The Captain, my Grandfather, was assigned to the 5th Army under General Mark Clark in Northern Africa. Before eating his second bite of Tunisian couscous, Captain Hotchkiss was just another dog tag in the thousands destined for the beaches of Salerno, Italy in OPERATION AVALANCHE; the onset of the Allied mission to advance from the south of Italy northward towards Rome. The objective was to liberate the oppressed citizens from Benito Mussolini’s Fascist regime and the occupying Nazi Germans.

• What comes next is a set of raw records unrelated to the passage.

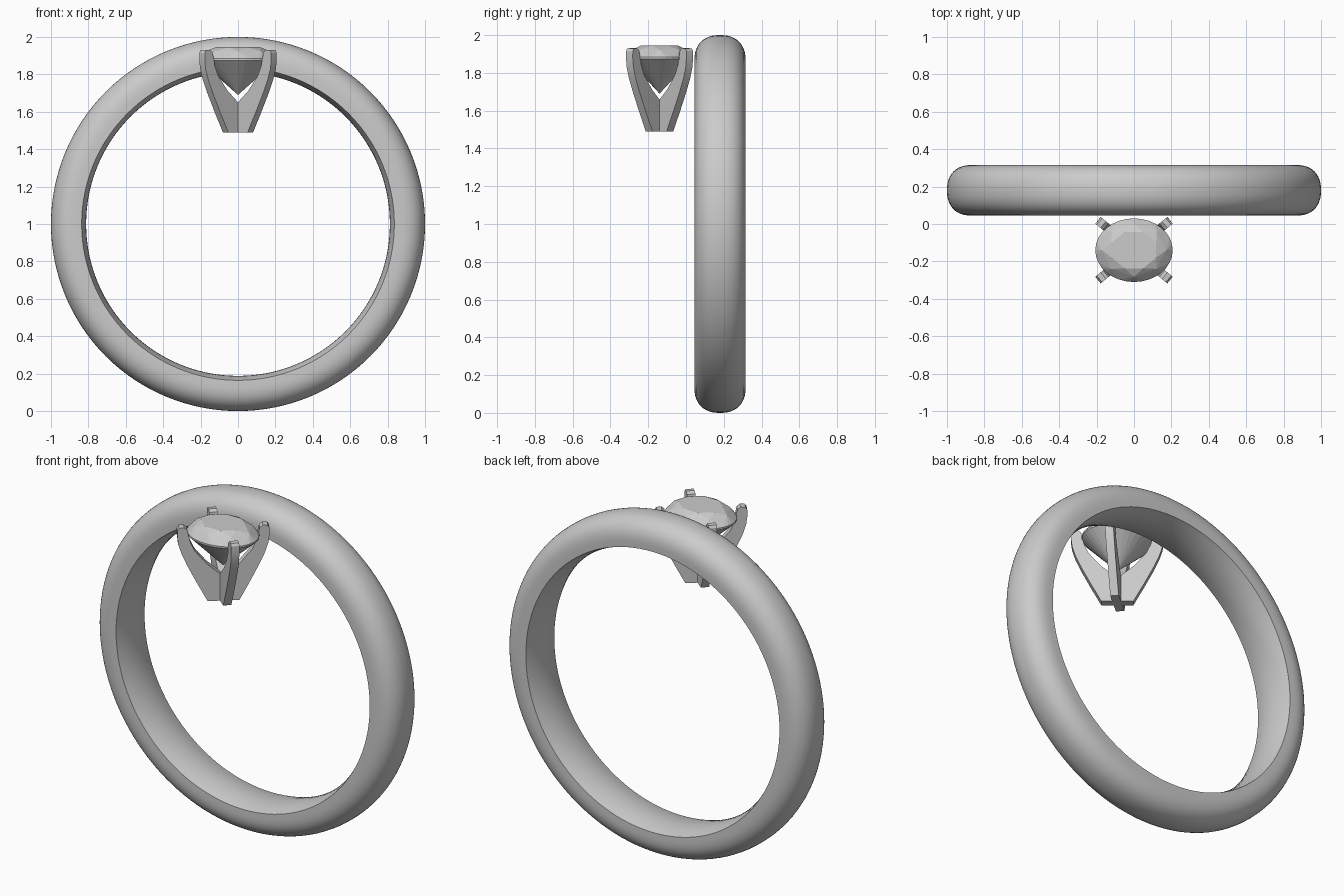
import bpy, bmesh, math
from mathutils import Vector

if "Cube" in bpy.data.objects:
    bpy.data.objects.remove(bpy.data.objects["Cube"])

STONE_Y = -0.14
BAND_Y = 0.18


def finish(name, bm, smooth=None):
    bmesh.ops.recalc_face_normals(bm, faces=bm.faces)
    me = bpy.data.meshes.new(name)
    bm.to_mesh(me)
    bm.free()
    ob = bpy.data.objects.new(name, me)
    bpy.context.collection.objects.link(ob)
    if smooth:
        bpy.ops.object.select_all(action='DESELECT')
        ob.select_set(True)
        bpy.context.view_layer.objects.active = ob
        bpy.ops.object.shade_smooth_by_angle(angle=math.radians(smooth))
    return ob


# Band: domed outside, gently convex inside, revolved about the y axis
def band():
    prof = []
    for i in range(25):
        t = math.pi * i / 24
        c, s = math.cos(t), math.sin(t)
        y = 0.135 * math.copysign(abs(c) ** (2 / 2.3), c)
        prof.append((0.87 + 0.13 * max(s, 0) ** (2 / 2.3), y))
    for i in range(9):
        u = -1 + i / 4
        prof.append((0.812 + 0.024 * u * u, 0.134 * u))
    bm = bmesh.new()
    n = 128
    rings = []
    for k in range(n):
        a = 2 * math.pi * k / n
        rings.append([bm.verts.new((r * math.cos(a), BAND_Y + y, 1 + r * math.sin(a)))
                      for r, y in prof])
    m = len(prof)
    for k in range(n):
        p, q = rings[k], rings[(k + 1) % n]
        for j in range(m):
            bm.faces.new((p[j], p[(j + 1) % m], q[(j + 1) % m], q[j]))
    finish("band", bm, 35)


# Oval faceted stone: hull of table, crown, girdle and culet points
def stone():
    bm = bmesh.new()

    def ring(n, scale, z, offset=0.0):
        for k in range(n):
            a = 2 * math.pi * (k + offset) / n
            bm.verts.new((0.207 * scale * math.cos(a),
                          STONE_Y + 0.17 * scale * math.sin(a), z))
    ring(8, 0.62, 1.945, 0.5)
    ring(8, 0.83, 1.924)
    ring(32, 1.0, 1.884)
    ring(32, 1.0, 1.874)
    bm.verts.new((0, STONE_Y, 1.69))
    bmesh.ops.convex_hull(bm, input=bm.verts[:])
    finish("stone", bm)


# Prong: side profile (radius, height) given thickness, meeting on the axis
PRONG = [(0, 1.49), (0.086, 1.49), (0.144, 1.60), (0.194, 1.70), (0.225, 1.77),
         (0.244, 1.83), (0.25, 1.88), (0.249, 1.915), (0.24, 1.929), (0.213, 1.931),
         (0.196, 1.918), (0.19, 1.89), (0.178, 1.84), (0.155, 1.79), (0.09, 1.712),
         (0.018, 1.65), (0, 1.635)]


def prong(name, sx, sy, half=0.023):
    d = Vector((0.77 * sx, 0.64 * sy, 0))
    t = Vector((-d.y, d.x, 0)) * half
    bm = bmesh.new()
    base = Vector((0, STONE_Y, 0))
    a, b = [[bm.verts.new(base + d * r + t * s + Vector((0, 0, z))) for r, z in PRONG]
            for s in (-1, 1)]
    bm.faces.new(a)
    bm.faces.new(b[::-1])
    n = len(PRONG)
    for i in range(n):
        j = (i + 1) % n
        bm.faces.new((a[i], b[i], b[j], a[j]))
    finish(name, bm, 30)


band()
stone()
for side, sx in (("left", -1), ("right", 1)):
    for end, sy in (("front", -1), ("back", 1)):
        prong(f"{end}_{side}_prong", sx, sy)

On July 25, 1943, yielding to the mounting pressure of growing Allied strength and the beleaguered Italian resistance, Benito Mussolini, resigned, leaving the defense of the realm to the Nazis. The AVALANCHE order came swiftly. The German resistance faced during the landing at Salerno was a portent of the things to come. The overwhelming task of moving the Allied forces from the landing in the south, over muddy roads – either bounded by mountains or flooded with swollen rivers – and through mine littered olive groves proved to be a much more arduous task than had been envisioned. From forging the Volturno river, an amphibious landing at Anzio and taking the high and holy ground of Monte Cassino, terrible battles were fought; casualties were high. All this effort just to reach the German main defenses: The Winter Line, aka Gustav Line – a line that had to be breached to gain access to the Eternal City that is Rome.

This was the setting for Grandfather’s stories. Stories he wrote were about everyday folks doing extraordinary things that were as important to the outcome of the war as any more recognized feats of military genius or human bravery. Terms like Battle of the Bulge, Normandy and Auschwitz are well-known to even the casual observer. The names of Eisenhower, Churchill, Patton or Hitler are equally famous or infamous in their respective ways. Grandfather wrote about the unheralded, the little known, and the rarely credited. Whether partially due to censorship rules or perhaps his own beliefs, the stories are mostly anecdotal and uplifting. I cannot answer which was more influential to his words, the Army bowdlerizes or his conscience. This book is about Grandfather’s account of history as told from his stowed away foot locker containing a stack of material, full of his stories typewritten on tissue thin paper, army records and grainy black and white photographs. A two-year chronicle of reality as it happened during the Italian campaign of WWI